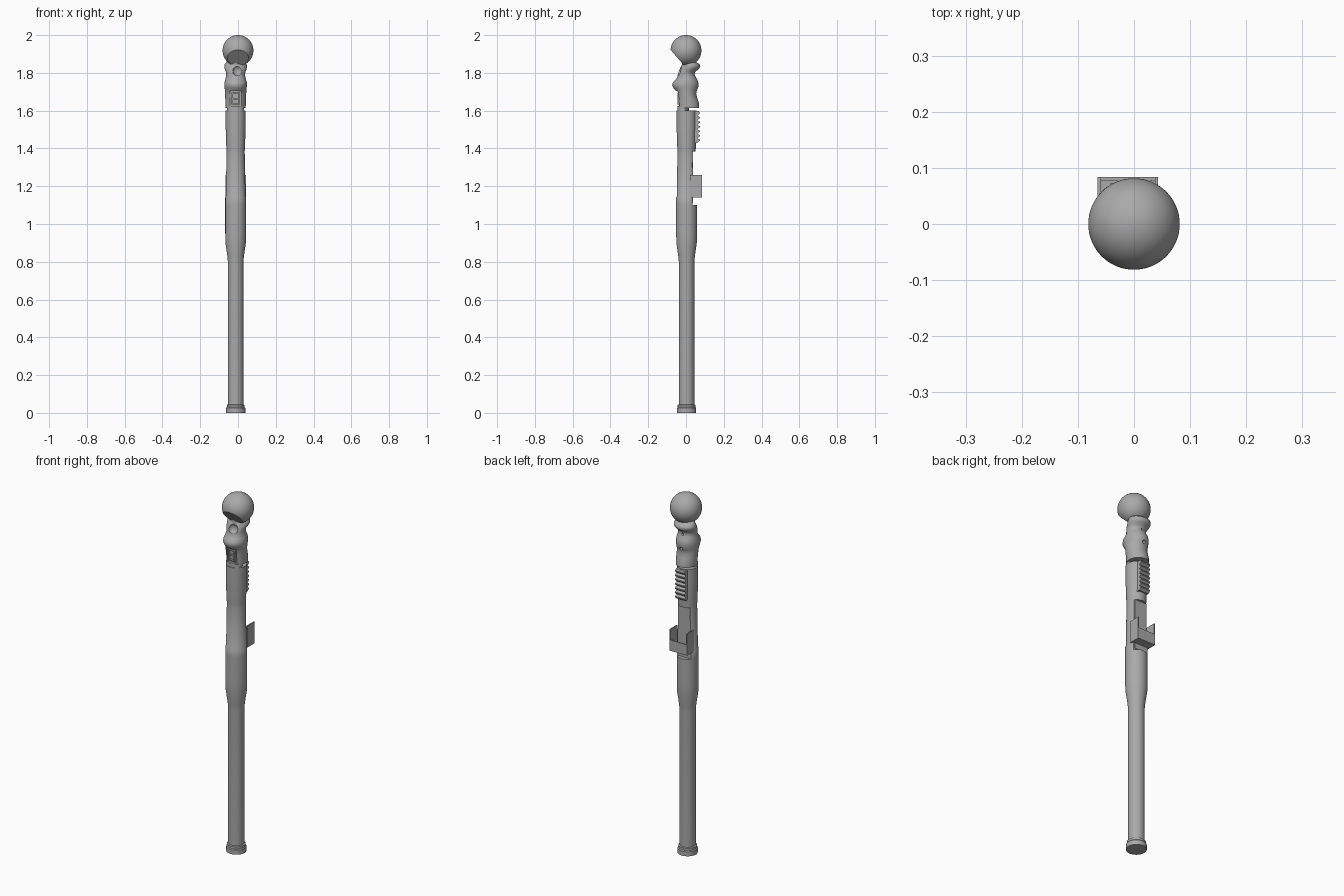
import bpy, bmesh
from math import sin, cos, pi, radians
from mathutils import Vector, Matrix

cube = bpy.data.objects.get("Cube")
if cube:
    bpy.data.objects.remove(cube, do_unlink=True)

AXIS_X, AXIS_Y = -0.0125, 0.003   # centre line of the shaft

grey = bpy.data.materials.new("plain grey")
grey.use_nodes = True
grey.diffuse_color = (0.4, 0.4, 0.4, 1)
grey.node_tree.nodes["Principled BSDF"].inputs["Base Color"].default_value = (0.4, 0.4, 0.4, 1)


def finish(name, bm, smooth=None):
    bmesh.ops.recalc_face_normals(bm, faces=bm.faces)
    mesh = bpy.data.meshes.new(name)
    bm.to_mesh(mesh)
    bm.free()
    mesh.materials.append(grey)
    obj = bpy.data.objects.new(name, mesh)
    bpy.context.collection.objects.link(obj)
    if smooth:
        bpy.ops.object.select_all(action='DESELECT')
        obj.select_set(True)
        bpy.context.view_layer.objects.active = obj
        bpy.ops.object.shade_smooth_by_angle(angle=radians(smooth))
    return obj


def loft(name, rings, sides=48, smooth=35):
    """Skin rings of (z, front y, back y, half width, flat back limit)."""
    bm = bmesh.new()
    loops = []
    for z, front, back, half, flat in rings:
        mid, deep = (front + back) / 2, (back - front) / 2
        loops.append([bm.verts.new((AXIS_X + half * sin(2 * pi * i / sides),
                                    min(mid + deep * cos(2 * pi * i / sides), flat), z))
                      for i in range(sides)])
    for a, b in zip(loops, loops[1:]):
        for i in range(sides):
            j = (i + 1) % sides
            bm.faces.new((a[i], a[j], b[j], b[i]))
    bm.faces.new(loops[0])
    bm.faces.new(loops[-1])
    return finish(name, bm, smooth)


def round_rings(profile):
    return [(z, AXIS_Y - r, AXIS_Y + r, r, flat) for z, r, flat in profile]


def box(name, x, y, z):
    bm = bmesh.new()
    size = (x[1] - x[0], y[1] - y[0], z[1] - z[0])
    mid = Vector((x[0] + x[1], y[0] + y[1], z[0] + z[1])) / 2
    bmesh.ops.create_cube(bm, size=1, matrix=Matrix.Translation(mid) @ Matrix.Diagonal((*size, 1)))
    return finish(name, bm)


def ball(name, centre, size, smooth=40):
    bm = bmesh.new()
    bmesh.ops.create_uvsphere(bm, u_segments=48, v_segments=32, radius=1,
                              matrix=Matrix.Translation(centre) @ Matrix.Diagonal((*size, 1)))
    return finish(name, bm, smooth)


def cut(target, cutter):
    mod = target.modifiers.new("cut", 'BOOLEAN')
    mod.operation, mod.solver, mod.object = 'DIFFERENCE', 'EXACT', cutter
    cutter.hide_render = True
    cutter.hide_viewport = True


# Shaft, with a flat recess in the back for the holder
R, FLAT = 1.0, 0.035
loft("shaft", round_rings([
    (0.03, 0.041, R), (0.80, 0.041, R), (0.83, 0.044, R), (0.90, 0.054, R), (0.95, 0.055, R),
    (1.10, 0.055, R), (1.10, 0.055, FLAT), (1.14, 0.055, FLAT), (1.145, 0.052, FLAT),
    (1.385, 0.048, FLAT), (1.385, 0.048, R), (1.42, 0.05, R), (1.52, 0.053, R), (1.60, 0.053, R)]))

# Foot cap
loft("foot_cap", round_rings([
    (0.0, 0.051, R), (0.025, 0.051, R), (0.03, 0.047, R), (0.042, 0.047, R), (0.045, 0.042, R)]))

# Thin bridge that leaves a slot below the head
loft("slot_bridge", [(1.595, -0.046, 0.015, 0.045, R), (1.62, -0.046, 0.015, 0.045, R)])

# Carved head with swellings
head = loft("head", [
    (1.615, -0.046, 0.070, 0.053, R), (1.64, -0.046, 0.069, 0.054, R),
    (1.665, -0.047, 0.060, 0.055, R), (1.69, -0.048, 0.054, 0.056, R),
    (1.705, -0.054, 0.057, 0.057, R), (1.72, -0.066, 0.064, 0.058, R),
    (1.735, -0.073, 0.066, 0.060, R), (1.75, -0.069, 0.065, 0.059, R),
    (1.765, -0.054, 0.060, 0.055, R), (1.78, -0.045, 0.050, 0.051, R),
    (1.795, -0.044, 0.046, 0.050, R), (1.807, -0.041, 0.050, 0.052, R),
    (1.818, -0.036, 0.066, 0.057, R), (1.832, -0.028, 0.076, 0.060, R),
    (1.845, -0.020, 0.073, 0.059, R), (1.853, -0.014, 0.060, 0.052, R),
    (1.87, -0.020, 0.040, 0.045, R)], smooth=60)

# Oval hollow and framed window in the front, two small holes in the back
cut(head, ball("oval_hollow_cutter", (AXIS_X + 0.01, -0.042, 1.813), (0.026, 0.024, 0.028)))
cut(head, box("window_cutter", (-0.042, 0.018), (-0.1, -0.032), (1.625, 1.705)))
for i, z in enumerate((1.79, 1.715)):
    cut(head, ball(f"back_hole_cutter_{i}", (AXIS_X, 0.06, z), (0.008, 0.02, 0.008)))
for i, x in enumerate((-0.034, 0.003)):
    box(f"window_upright_{i}", (x, x + 0.007), (-0.044, -0.028), (1.632, 1.695))
for i, z in enumerate((1.632, 1.66, 1.688)):
    box(f"window_bar_{i}", (-0.034, 0.01), (-0.042, -0.028), (z, z + 0.007))

# Ball knob, sliced obliquely under the front
bm = bmesh.new()
bmesh.ops.create_uvsphere(bm, u_segments=64, v_segments=40, radius=0.0815,
                          matrix=Matrix.Translation((0, 0, 1.9185)))
bmesh.ops.bisect_plane(bm, geom=bm.verts[:] + bm.edges[:] + bm.faces[:],
                       plane_co=(0, -0.08, 1.92), plane_no=(0, -0.075, -0.065), clear_outer=True)
bmesh.ops.holes_fill(bm, edges=[e for e in bm.edges if e.is_boundary], sides=0)
finish("ball_knob", bm, 35)

# Flared neck under the slice
loft("flared_neck", [
    (1.83, -0.026, 0.04, 0.045, R), (1.85, -0.020, 0.04, 0.042, R),
    (1.87, -0.034, 0.03, 0.046, R), (1.89, -0.050, 0.02, 0.052, R)], smooth=60)

# Ribbed grip on the back: saw-tooth profile pushed across the width
TEETH, LOW, HIGH = 7, 1.43, 1.597
step = (HIGH - LOW) / TEETH
profile = [(0.03, LOW)]
for i in range(TEETH):
    z = LOW + i * step
    profile += [(0.060, z), (0.073, z + step * 0.45), (0.073, z + step * 0.7)]
profile += [(0.068, HIGH), (0.03, HIGH)]
bm = bmesh.new()
face = bm.faces.new([bm.verts.new((AXIS_X - 0.029, y, z)) for y, z in profile])
side = bmesh.ops.extrude_face_region(bm, geom=[face])
bmesh.ops.translate(bm, vec=(0.058, 0, 0),
                    verts=[v for v in side["geom"] if isinstance(v, bmesh.types.BMVert)])
finish("ribbed_grip", bm)

# Open holder in the recess: floor, low back wall and two tall sides
LEFT, RIGHT, WALL = 0.043, -0.065, 0.006
box("holder_floor", (RIGHT, LEFT), (0.022, 0.082), (1.14, 1.148))
box("holder_back_wall", (RIGHT, LEFT), (0.077, 0.0835), (1.14, 1.20))
for name, x in (("holder_left_wall", LEFT - WALL), ("holder_right_wall", RIGHT)):
    box(name, (x, x + WALL), (0.022, 0.0835), (1.14, 1.26))
box("holder_plate", (-0.05, 0.025), (0.024, 0.037), (1.11, 1.385))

## Problem statement
Check every line above for the string "faces", and copy the ones that have it.

## Response to the exercise
    bmesh.ops.recalc_face_normals(bm, faces=bm.faces)
            bm.faces.new((a[i], a[j], b[j], b[i]))
    bm.faces.new(loops[0])
    bm.faces.new(loops[-1])
bmesh.ops.bisect_plane(bm, geom=bm.verts[:] + bm.edges[:] + bm.faces[:],
face = bm.faces.new([bm.verts.new((AXIS_X - 0.029, y, z)) for y, z in profile])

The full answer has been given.